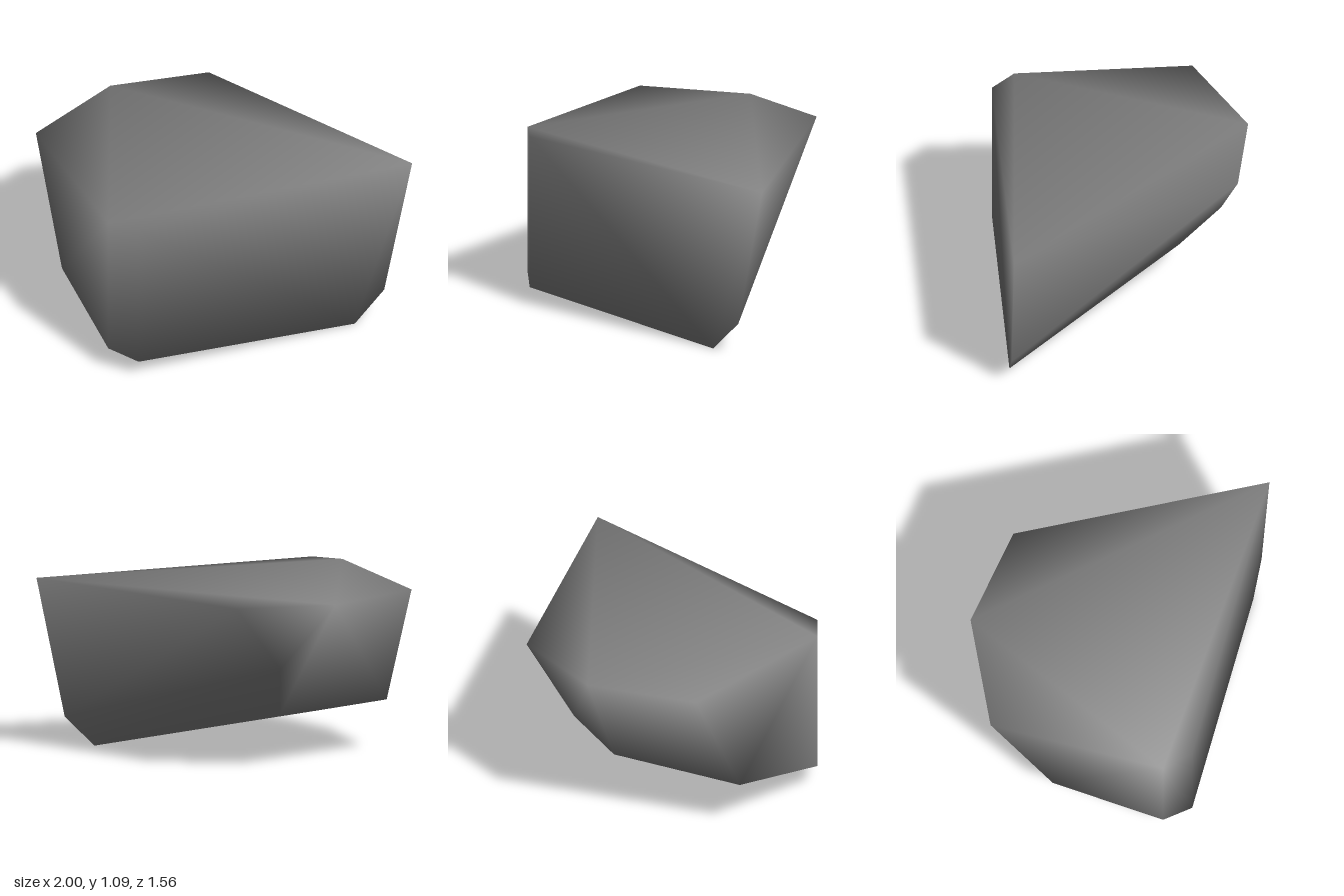
import * as THREE from 'three';
import { ConvexGeometry } from 'three/addons/geometries/ConvexGeometry.js';
import { mergeVertices } from 'three/addons/utils/BufferGeometryUtils.js';

const TOP = 1.09;

export function createModel() {
  const group = new THREE.Group();
  group.name = 'rockChunk';
  const stone = new THREE.MeshStandardMaterial({ color: 0x808080 });
  stone.name = 'grey stone';

  // Outline of the flat top, as x, z
  const rim = [[1, 0.78], [-0.86, 0.78], [-1, 0.63], [-1, -0.48], [-0.36, -0.78], [0.26, -0.67]];

  // Corners of the sloping underside and back
  const lower = [
    [0.61, 0, 0.78], [0.81, 0.2, 0.78], [-0.86, 0.11, 0.78], [-1, 0.157, 0.63],
    [-1, 0.325, -0.08], [-0.17, 0.325, -0.335], [-0.07, 0.67, -0.59],
  ];

  const corners = [
    ...rim.map(([x, z]) => new THREE.Vector3(x, TOP, z)),
    ...lower.map((p) => new THREE.Vector3(...p)),
  ];

  // Shared corners give the facets smooth normals
  const hull = new ConvexGeometry(corners);
  hull.deleteAttribute('normal');
  const geometry = mergeVertices(hull, 1e-4);
  geometry.computeVertexNormals();

  const rock = new THREE.Mesh(geometry, stone);
  rock.name = 'rock';
  group.add(rock);
  return group;
}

+-------+

- [About this task] Please copy the entries in full. Leave each image out.

- [Exercise response]
import * as THREE from 'three';
import { ConvexGeometry } from 'three/addons/geometries/ConvexGeometry.js';
import { mergeVertices } from 'three/addons/utils/BufferGeometryUtils.js';

const TOP = 1.09;

export function createModel() {
  const group = new THREE.Group();
  group.name = 'rockChunk';
  const stone = new THREE.MeshStandardMaterial({ color: 0x808080 });
  stone.name = 'grey stone';

  // Outline of the flat top, as x, z
  const rim = [[1, 0.78], [-0.86, 0.78], [-1, 0.63], [-1, -0.48], [-0.36, -0.78], [0.26, -0.67]];

  // Corners of the sloping underside and back
  const lower = [
    [0.61, 0, 0.78], [0.81, 0.2, 0.78], [-0.86, 0.11, 0.78], [-1, 0.157, 0.63],
    [-1, 0.325, -0.08], [-0.17, 0.325, -0.335], [-0.07, 0.67, -0.59],
  ];

  const corners = [
    ...rim.map(([x, z]) => new THREE.Vector3(x, TOP, z)),
    ...lower.map((p) => new THREE.Vector3(...p)),
  ];

  // Shared corners give the facets smooth normals
  const hull = new ConvexGeometry(corners);
  hull.deleteAttribute('normal');
  const geometry = mergeVertices(hull, 1e-4);
  geometry.computeVertexNormals();

  const rock = new THREE.Mesh(geometry, stone);
  rock.name = 'rock';
  group.add(rock);
  return group;
}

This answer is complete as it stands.